Wednesday, July 16, 2008

5 Important Questions to Ask Before Making That SaaS Move

This just makes so much SaaS sense that I'm putting this as a separate post. With permission, of course from Mr. David Abrawowski.

SaaS Trust and Confidence

Buyer beware! Careful, unstable application ahead! Your data is at Risk! These are a few of the labels that should be visible on the front page of many Software as a Service offerings today.

Just recently I heard a story about an online software company that made a system administration mistake and their users information just vanished into thin air. The company apologized to their customers and blamed it on the fact they were still in beta. No recovery, no data, no nothing - just an “oops”. Imagine if that was you. Imagine if your company lost several days of your CRM data or months of your accounting records because your Software as a Service vendor didn’t really know how to run the back end systems?

We have a strange phenomena in business today. We tend to blindly trust just about any web site.

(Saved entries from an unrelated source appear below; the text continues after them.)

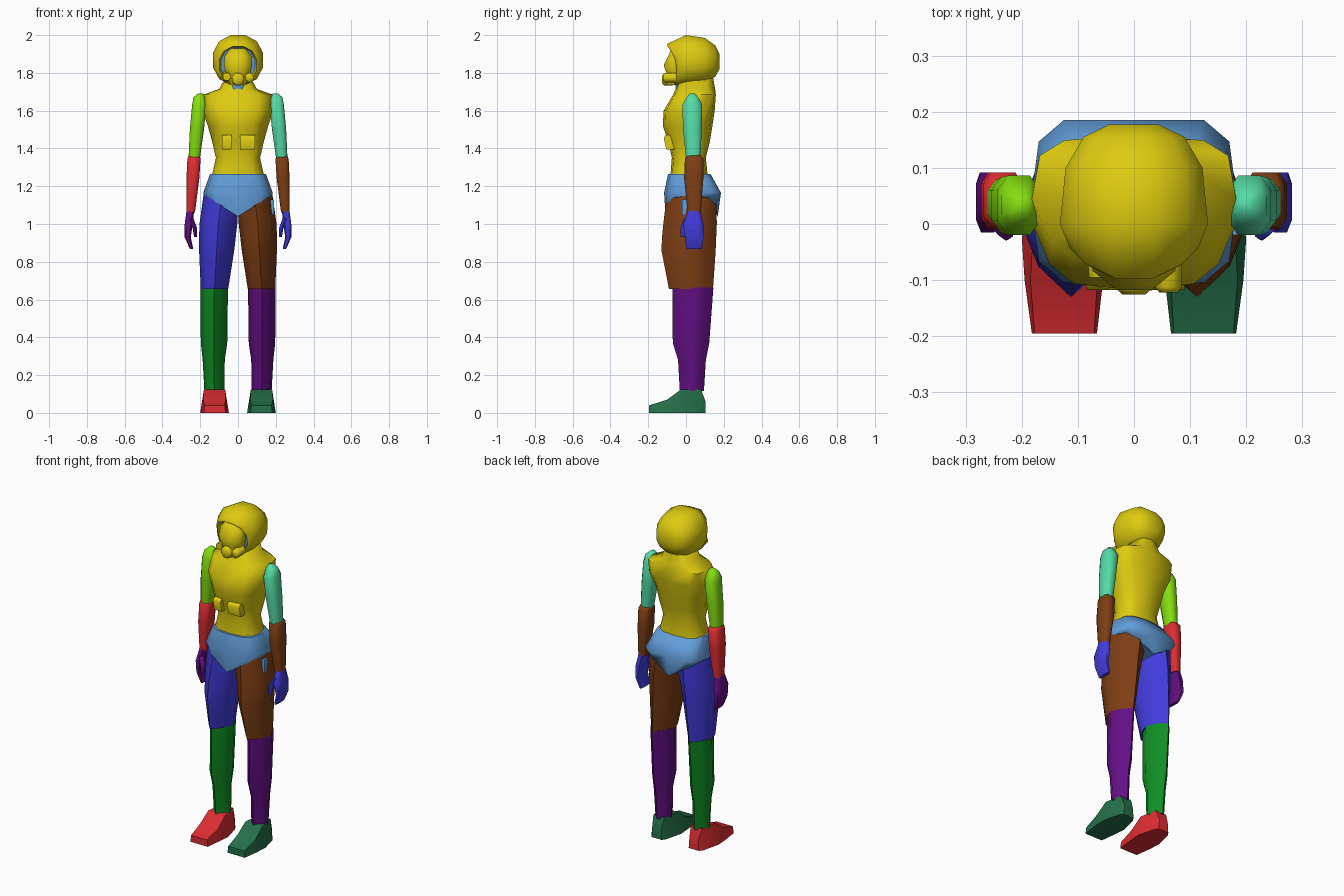
import bpy, bmesh, math
from mathutils import Vector


def srgb(*c):
    return [((v / 255 + 0.055) / 1.055) ** 2.4 if v > 10 else v / 255 / 12.92 for v in c] + [1]


MATS = {}
for name, c in {
    "yellow": (222, 203, 15), "light blue": (98, 158, 218), "lime": (132, 222, 15),
    "red": (222, 45, 50), "purple": (100, 15, 132), "blue": (66, 60, 222),
    "brown": (126, 62, 20), "aqua": (84, 220, 166), "green": (15, 142, 36),
    "dark green": (36, 112, 74)}.items():
    MATS[name] = bpy.data.materials.new(name)
    MATS[name].diffuse_color = srgb(*c)


def loft(name, colour, rings, n=8, p=2, phase=None, axis="z", s=1, bend=None, angle=65, cap=None):
    """Skin superellipse rings (w, u0, u1, v0, v1[, p]) along an axis; s mirrors x, cap colours the first cap."""
    phase = math.pi / n if phase is None else phase
    bm, loops = bmesh.new(), []
    for i, ring in enumerate(rings):
        w, u0, u1, v0, v1 = ring[:5]
        e = 2 / (ring[5] if len(ring) > 5 else p)
        unit = []
        for k in range(n):
            a = phase + 2 * math.pi * k / n
            unit.append([math.copysign(abs(t) ** e, t) for t in (math.cos(a), math.sin(a))])
        mu, mv = (max(abs(q[j]) for q in unit) for j in (0, 1))
        loop = []
        for u, v in unit:
            u = (u0 + u1) / 2 + u / mu * (u1 - u0) / 2
            v = (v0 + v1) / 2 + v / mv * (v1 - v0) / 2
            co = Vector((u, v, w) if axis == "z" else (u, w, v))
            if bend:
                co = bend(co, i)
            co.x *= s
            loop.append(bm.verts.new(co))
        loops.append(loop)
    for a, b in zip(loops, loops[1:]):
        for k in range(n):
            bm.faces.new((a[k], a[(k + 1) % n], b[(k + 1) % n], b[k]))
    first = bm.faces.new(loops[0])
    bm.faces.new(loops[-1])
    if cap:
        first.material_index = 1
    bmesh.ops.recalc_face_normals(bm, faces=bm.faces)
    me = bpy.data.meshes.new(name)
    bm.to_mesh(me)
    bm.free()
    me.materials.append(MATS[colour])
    if cap:
        me.materials.append(MATS[cap])
    me.polygons.foreach_set("use_smooth", [True] * len(me.polygons))
    me.set_sharp_from_angle(angle=math.radians(angle))
    ob = bpy.data.objects.new(name, me)
    bpy.context.collection.objects.link(ob)
    return ob


# Bend rules
def crotch(co, i):      # V-shaped lower edge of the pelvis, slight hollow at the back
    if i == 0:
        co.z += 0.62 * abs(co.x)
    if i == 1 and co.y > 0.15:
        co.y -= 0.012 * max(0, 1 - abs(co.x) / 0.1)
    return co


def thigh_top(co, i):   # slanted top matching the pelvis
    if i == 4:
        co.z += 0.62 * co.x
    return co


def torso_form(co, i):  # hem hangs lower at the middle, chest narrower in front
    if i == 0:
        co.z -= 0.03 * max(0, 1 - abs(co.x) / 0.1)
    if 2 < i < 6 and co.y < -0.02:
        co.x *= 0.88
    return co


def hood_rim(co, i):    # opening leans forward at the top and wraps round the sides
    if i < 3:
        co.y += 3.5 * co.x ** 2 - 0.15 * (co.z - 1.85)
    return co


def foot_taper(co, i):  # narrower towards the ankle
    co.x = 0.125 + (co.x - 0.125) * (1 - 2.1 * co.z)
    return co


# Torso and pelvis
loft("pelvis", "light blue", [
    (1.04, -.18, .18, -.108, .168, 3), (1.165, -.184, .184, -.116, .197, 3.6),
    (1.265, -.148, .148, -.095, .13, 2.8)], n=12, phase=0, bend=crotch)
loft("torso", "yellow", [
    (1.255, -.138, .138, -.085, .118), (1.35, -.117, .117, -.075, .105),
    (1.43, -.135, .135, -.092, .125), (1.52, -.16, .16, -.123, .14),
    (1.60, -.188, .188, -.118, .152, 3.2), (1.685, -.182, .182, -.068, .158, 3.6),
    (1.715, -.10, .10, -.055, .154), (1.77, -.07, .07, -.04, .145)],
    n=12, p=2.6, phase=0, bend=torso_form)
loft("neck", "light blue", [(1.70, -.05, .05, -.052, .05), (1.78, -.05, .05, -.06, .05)])
for label, x0, x1 in (("left", -.085, -.035), ("right", .01, .09)):
    loft(label + "_chest_pouch", "yellow", [
        (1.395, x0, x1, -.104, -.05), (1.455, x0, x1, -.118, -.05),
        (1.47, x0, x1, -.108, -.05)], n=4)

# Hood with recessed opening, and face mask
loft("hood", "yellow", [
    (-.055, -.09, .09, 1.755, 1.935), (-.088, -.098, .098, 1.745, 1.94),
    (-.085, -.114, .114, 1.735, 1.955), (.0, -.132, .132, 1.735, 2.0),
    (.10, -.122, .122, 1.745, 1.985), (.155, -.09, .09, 1.78, 1.945),
    (.177, -.045, .045, 1.82, 1.90)], n=12, axis="y", p=2.2, bend=hood_rim, cap="light blue")
loft("face_mask", "yellow", [
    (1.735, -.04, .04, -.105, 0), (1.80, -.067, .067, -.104, 0),
    (1.84, -.074, .074, -.118, 0), (1.89, -.07, .07, -.094, 0), (1.93, -.04, .04, -.075, 0)])
loft("mask_snout", "yellow", [
    (-.126, -.02, .02, 1.745, 1.785), (-.115, -.032, .032, 1.733, 1.80),
    (-.07, -.034, .034, 1.733, 1.80)], axis="y")
loft("mask_filter", "yellow", [
    (-.122, .045, .078, 1.758, 1.794), (-.112, .038, .085, 1.75, 1.80),
    (-.05, .038, .085, 1.75, 1.80)], axis="y")
loft("mask_cheek", "yellow", [
    (-.095, -.08, -.04, 1.76, 1.80), (-.04, -.085, -.035, 1.75, 1.81)], axis="y")

# Limbs, mirrored, each side with its own colours
COLOURS = {-1: ("lime", "red", "purple", "blue", "green", "red"),
           1: ("aqua", "brown", "blue", "brown", "purple", "dark green")}
for s, side in ((-1, "left"), (1, "right")):
    upper, fore, hand, thigh, shin, foot = COLOURS[s]
    loft(side + "_upper_arm", upper, [
        (1.345, .202, .262, .0, .077), (1.50, .18, .255, -.015, .083),
        (1.63, .168, .243, -.02, .086), (1.67, .175, .236, .002, .065),
        (1.692, .185, .212, .02, .045)], s=s, p=2.8)
    loft(side + "_forearm", fore, [
        (1.06, .228, .273, .01, .078), (1.24, .205, .273, -.01, .092),
        (1.345, .198, .268, -.006, .092), (1.365, .205, .26, .005, .075)], s=s, p=3.5)
    loft(side + "_hand", hand, [
        (.868, .237, .255, .002, .085), (.93, .25, .282, -.005, .092),
        (1.0, .24, .282, -.015, .092), (1.075, .232, .272, .012, .076)], s=s, p=3)
    loft(side + "_thumb", hand, [
        (.93, .216, .232, -.028, -.005), (.975, .216, .24, -.03, .005),
        (1.03, .236, .262, -.012, .035)], n=6, s=s)
    # Legs have rounded diamond sections
    loft(side + "_thigh", thigh, [
        (.655, .052, .197, -.09, .143, 1.3), (.86, .02, .206, -.13, .157, 1.45),
        (.93, .012, .206, -.127, .16, 1.5), (1.0, .004, .204, -.12, .163, 1.6),
        (1.045, .002, .182, -.108, .162, 2)], s=s, phase=0, bend=thigh_top)
    loft(side + "_shin", shin, [
        (.115, .072, .178, -.033, .095), (.28, .07, .187, -.042, .105),
        (.37, .057, .197, -.07, .123), (.663, .053, .199, -.072, .145)], s=s, p=1.3, phase=0)
    loft(side + "_foot", foot, [
        (.103, .09, .158, 0, .06), (.08, .075, .175, 0, .125),
        (-.025, .048, .20, 0, .125), (-.10, .055, .195, 0, .07),
        (-.195, .066, .182, 0, .04)], n=4, axis="y", s=s, bend=foot_taper, angle=40)
# Small tab on the right hip
loft("hip_tab", "light blue", [
    (1.05, .175, .19, -.02, -.005), (1.13, .165, .19, -.02, .015)], n=4)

And if that web site has official looking features like secured payments through PayPal or a Hacker Free label, we tend to trust it even more. But what about the reality of today’s Software as a Service. In a matter of minutes almost any developer can take an open source project and then host it on a $10/month internet account. They can immediately sign up for PayPal and get a hacker free certification in a matter of minutes. The developer can create a fancy sign up page and start to take your money. You begin to put your valuable customer data into the online service with a hope that the software vendor/consultant knows how to keep it safe and keep the application up and running. But as more stories of data loss and application problems surface, it’s up to the buyer to start to put pressure back onto the SaaS providers to ensure that we increase the trust and confidence of online applications.

Before you trust a SaaS provider and put your confidence in their system, you need to ask some questions. You need to know if the application is going to be available, if your data is going to be safe and what the company is doing to make sure everything stays up and running. On the flip side, many SaaS providers are going above and beyond. They just don’t tell their customers. Therefore to be proactive, I suggest that every SaaS provider have a simple web page that answers these questions to help increase the confidence and trust in their applications:

1. Is there built in redundancy for the application and the infrastructure so that it is going to be available when I need to use it?

2. How is my data kept safe and secure from other users or hackers on the internet?

3. If there is a failure, are you prepared to handle it quickly and is my data recoverable? How often do you backup my data?

4. Do you monitor the system & the application on a continuous basis? If there is a problem, who is watching the system and how long until they will be able to fix it?

5. Do you keep the system up to date with security patches & fixes on a regular basis?